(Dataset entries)
::::
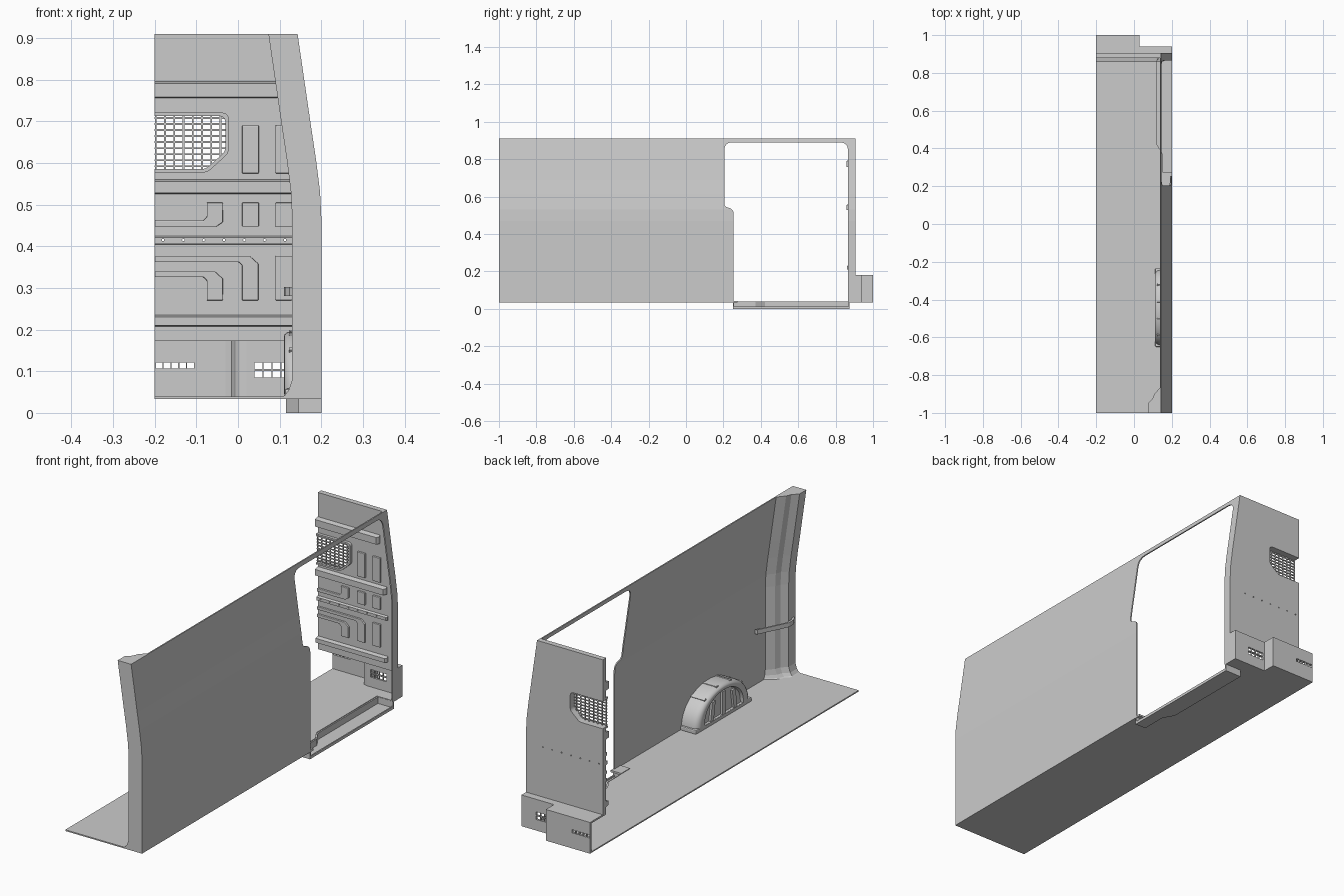
import bpy, bmesh, math
from mathutils import Vector

if "Cube" in bpy.data.objects:
    bpy.data.objects.remove(bpy.data.objects["Cube"])

PLACE = {'x': lambda p, t: (t, p[0], p[1]),
         'y': lambda p, t: (p[0], t, p[1]),
         'z': lambda p, t: (p[0], p[1], t)}

def finish(name, bm, bevel=0, smooth=False):
    bmesh.ops.recalc_face_normals(bm, faces=bm.faces)
    me = bpy.data.meshes.new(name)
    bm.to_mesh(me)
    bm.free()
    ob = bpy.data.objects.new(name, me)
    bpy.context.collection.objects.link(ob)
    if bevel:
        m = ob.modifiers.new("bevel", 'BEVEL')
        m.width, m.segments = bevel, 2
    if smooth:
        bpy.ops.object.select_all(action='DESELECT')
        ob.select_set(True)
        bpy.context.view_layer.objects.active = ob
        bpy.ops.object.shade_smooth_by_angle(angle=math.radians(35))
    return ob

def loft(name, rings, **kw):
    """Skin a list of closed 3D rings and cap both ends."""
    bm = bmesh.new()
    vs = [[bm.verts.new(p) for p in r] for r in rings]
    n = len(rings[0])
    for a, b in zip(vs, vs[1:]):
        for i in range(n):
            bm.faces.new((a[i], a[(i + 1) % n], b[(i + 1) % n], b[i]))
    bm.faces.new(vs[0])
    bm.faces.new(vs[-1])
    return finish(name, bm, **kw)

def prism(name, pts, axis, a, b, **kw):
    return loft(name, [[PLACE[axis](p, t) for p in pts] for t in (a, b)], **kw)

def rect(a, b, c, d):
    return [(a, c), (b, c), (b, d), (a, d)]

def rounded(corners, seg=6):
    """Corners are (u, v, radius); each gets a soft curve."""
    out = []
    for i, (u, v, r) in enumerate(corners):
        p = Vector((u, v))
        if not r:
            out.append((u, v))
            continue
        q = p + (Vector(corners[i - 1][:2]) - p).normalized() * r
        s = p + (Vector(corners[(i + 1) % len(corners)][:2]) - p).normalized() * r
        for k in range(seg + 1):
            t = k / seg
            out.append(tuple(q * (1 - t) ** 2 + p * 2 * t * (1 - t) + s * t * t))
    return out

def cut(targets, cutters):
    for ob in targets:
        bpy.context.view_layer.objects.active = ob
        for c in cutters:
            m = ob.modifiers.new("cut", 'BOOLEAN')
            m.operation, m.solver, m.object = 'DIFFERENCE', 'EXACT', c
            bpy.ops.object.modifier_apply(modifier=m.name)
    for c in cutters:
        bpy.data.objects.remove(c)

# Outer body curve, shared by wall, pillar and bulkhead
BODY = [(0.2, 0.035), (0.2, 0.47), (0.197, 0.53), (0.187, 0.61), (0.175, 0.69), (0.143, 0.91)]

def body_x(z):
    for (xa, za), (xb, zb) in zip(BODY, BODY[1:]):
        if z <= zb:
            return xa + (xb - xa) * max(0, z - za) / (zb - za)
    return BODY[-1][0]

# Side wall with the sliding door opening
wall = prism("side_wall", BODY + [(x - 0.006, z) for x, z in reversed(BODY)], 'y', -1, 0.9)
door = rounded([(0.205, 0.89, 0.045), (0.866, 0.89, 0.045), (0.866, -0.05, 0),
                (0.255, -0.05, 0), (0.255, 0.535, 0.03), (0.205, 0.545, 0.02)])
cut([wall], [prism("door_cutter", door, 'x', 0, 0.4)])

# Rear pillar, flared at the foot
stations = [(0.035, 0.035), (0.042, 0.018), (0.055, 0.008), (0.08, 0)]
stations += [(z, 0) for _, z in BODY[1:]]
loft("rear_pillar", [[(body_x(z), -1, z), (body_x(z) - 0.07 - f, -1, z),
                      (body_x(z) - 0.07 - f, -0.95, z), (body_x(z) - 0.045 - f, -0.925, z),
                      (body_x(z) - 0.035 - f, -0.9, z), (body_x(z) - 0.004, -0.865 + f * 0.5, z),
                      (body_x(z), -0.865, z)] for z, f in stations])

# Strap around the pillar
path = [(0.124, -0.985), (0.113, -0.965), (0.111, -0.93), (0.13, -0.89), (0.155, -0.84), (0.18, -0.79)]
loft("pillar_strap", [[(x, y, 0.281), (x + 0.01, y + 0.004, 0.281),
                       (x + 0.01, y + 0.004, 0.302), (x, y, 0.302)] for x, y in path])

# Floor with step cut-out
prism("floor", [(-0.2, -1), (0.2, -1), (0.2, 0.25), (0.145, 0.25), (0.145, 0.37), (0.115, 0.42),
                (0.115, 0.87), (0.2, 0.87), (0.2, 0.94), (0.03, 0.94), (0.03, 1), (-0.2, 1)],
      'z', 0.033, 0.039)

# Door step tray: base, inner walls, outer lip
inner = [(0.2, 0.25), (0.145, 0.25), (0.145, 0.37), (0.115, 0.42), (0.115, 0.875), (0.2, 0.875)]
prism("step_base", inner, 'z', 0, 0.006)
prism("step_walls", inner + [(0.2, 0.869), (0.121, 0.869), (0.121, 0.422), (0.151, 0.372),
                             (0.151, 0.256), (0.2, 0.256)], 'z', 0, 0.036)
prism("step_lip", rect(0.194, 0.2, 0.25, 0.875), 'z', 0, 0.013)
prism("sill_ledge", rect(0.145, 0.2, 0.21, 0.275), 'z', 0.033, 0.042)

# Bulkhead panel with window and rivet holes
bulkhead = prism("bulkhead", [(-0.2, 0.175), (0.2, 0.175)] + BODY[1:] + [(-0.2, 0.91)], 'y', 0.88, 0.905)

def window(g, left):
    return rounded([(left, 0.585 - g, 0), (-0.078 + g / 2, 0.585 - g, 0.012), (-0.03 + g, 0.628 - g / 2, 0.012),
                    (-0.03 + g, 0.713 + g, 0.018), (left, 0.713 + g, 0)])

frame = prism("window_frame", window(0.008, -0.2), 'y', 0.866, 0.885)

# Horizontal ribs pressed into the bulkhead
def rib(name, z0, z1, depth, end):
    s = min(0.006, depth)
    ring = [(0.885, z0), (0.88 - depth, z0 + s / 2), (0.88 - depth, z1 - s), (0.885, z1)]
    return loft(name, [[(-0.2, y, z) for y, z in ring], [(end - s, y, z) for y, z in ring],
                       [(end, 0.88 + (y - 0.88) * 0.5, z) for y, z in ring]])

rib("upper_rib", 0.755, 0.797, 0.022, 0.125)
rib("middle_rib", 0.525, 0.562, 0.022, 0.16)
rib("lower_rib", 0.207, 0.236, 0.018, 0.165)
rivet_rib = rib("rivet_rib", 0.403, 0.427, 0.01, 0.165)

holes = [prism("rivet_cutter", [(-0.18 + 0.0488 * i + 0.003 * math.cos(a * math.pi / 4),
                                 0.415 + 0.003 * math.sin(a * math.pi / 4)) for a in range(8)],
               'y', 0.8, 1.1) for i in range(7)]
cut([bulkhead, frame, rivet_rib], holes + [prism("window_cutter", window(0, -0.25), 'y', 0.8, 1.1)])

# Raised rectangular and bent stiffener panels
panels = [rect(x, x + 0.04, a, b) for a, b in ((0.575, 0.69), (0.447, 0.505)) for x in (0.01, 0.09)]
panels.append(rect(0.09, 0.13, 0.27, 0.377))
panels.append([(-0.2, 0.447), (-0.052, 0.447), (-0.036, 0.458), (-0.036, 0.505), (-0.075, 0.505),
               (-0.075, 0.47), (-0.083, 0.462), (-0.2, 0.462)])
for x, z in ((0.049, 0.376), (-0.036, 0.34)):
    panels.append([(-0.2, z), (x - 0.02, z), (x, z - 0.018), (x, 0.27), (x - 0.039, 0.27),
                   (x - 0.039, z - 0.022), (x - 0.047, z - 0.014), (-0.2, z - 0.014)])
for i, p in enumerate(panels):
    prism(f"stiffener_{i}", p, 'y', 0.871, 0.885, bevel=0.002)

# Window mesh bars, trimmed to the angled corner
def low(x):
    return 0.583 + max(0, x + 0.078) * 0.9
for i in range(8):
    x = -0.1975 + 0.0222 * i
    prism(f"mesh_bar_v{i}", rect(x - 0.0022, x + 0.0022, low(x), 0.715), 'y', 0.872, 0.877)
for i in range(9):
    z = 0.592 + 0.0145 * i
    x = min(-0.029, -0.078 + (z - 0.583) / 0.9)
    prism(f"mesh_bar_h{i}", rect(-0.2, x, z - 0.0022, z + 0.0022), 'y', 0.871, 0.876)

# Stepped lower box with vent slots and lid
outline = [(-0.2, 1), (0.03, 1), (0.03, 0.94), (0.2, 0.94), (0.2, 0.89)]
inside = [(0.194, 0.89), (0.194, 0.93), (0.02, 0.93), (0.004, 0.934), (-0.006, 0.945),
          (-0.01, 0.965), (-0.016, 0.98), (-0.03, 0.988), (-0.2, 0.988)]
box = prism("lower_box", outline + inside, 'z', 0.036, 0.175)
slots = [rect(-0.197 + 0.0187 * i, -0.181 + 0.0187 * i, 0.106, 0.121) for i in range(5)]
slots += [rect(0.04 + 0.0213 * i, 0.059 + 0.0213 * i, z, z + 0.016) for i in range(4) for z in (0.085, 0.105)]
cut([box], [prism("slot_cutter", s, 'y', 0.91, 1.1) for s in slots])
prism("box_lid", outline[:4] + [(0.2, 0.88), (-0.2, 0.88)], 'z', 0.172, 0.18)

# Wheel arch with recessed face, spokes and flange
def arch(x, s):
    return [(x, -0.4425 + 0.2 * s * math.cos(a), 0.036 + 0.07 * (1 - s) + 0.162 * s * max(0, math.sin(a)) ** 0.85)
            for a in (math.pi * i / 36 for i in range(37))]
loft("wheel_arch", [arch(*r) for r in ((0.196, 1), (0.14, 1), (0.127, 0.985), (0.118, 0.95), (0.112, 0.9),
                                       (0.11, 0.84), (0.111, 0.72), (0.122, 0.68))], smooth=True)
for i, y in enumerate((-0.53, -0.4425, -0.355)):
    prism(f"arch_spoke_{i}", [(y - 0.012, 0.055), (y + 0.012, 0.055),
                              (y * 0.85 - 0.0664 + 0.012, 0.165 - abs(y + 0.4425) * 0.25),
                              (y * 0.85 - 0.0664 - 0.012, 0.165 - abs(y + 0.4425) * 0.25)], 'x', 0.112, 0.125)
prism("arch_flange", rect(-0.65, -0.235, 0.036, 0.058), 'x', 0.112, 0.196, bevel=0.005)
for i, a in enumerate((0.9, 1.4, 1.9, 2.4)):
    c, s = math.cos(a), math.sin(a) ** 0.85
    loft(f"arch_rib_{i}", [[(x, -0.4425 + 0.2 * k * math.cos(a + d), 0.036 + 0.162 * k * math.sin(a + d) ** 0.85)
                            for k, d in ((0.95, -0.05), (1.015, -0.03), (1.015, 0.03), (0.95, 0.05))]
                           for x in (0.196, 0.135, 0.122)])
::::
DIRECTIONS: Based on the entries above, please count how many lines contain the string "finish", and reply with the figure only.

OUTPUT OF THE TASK: 2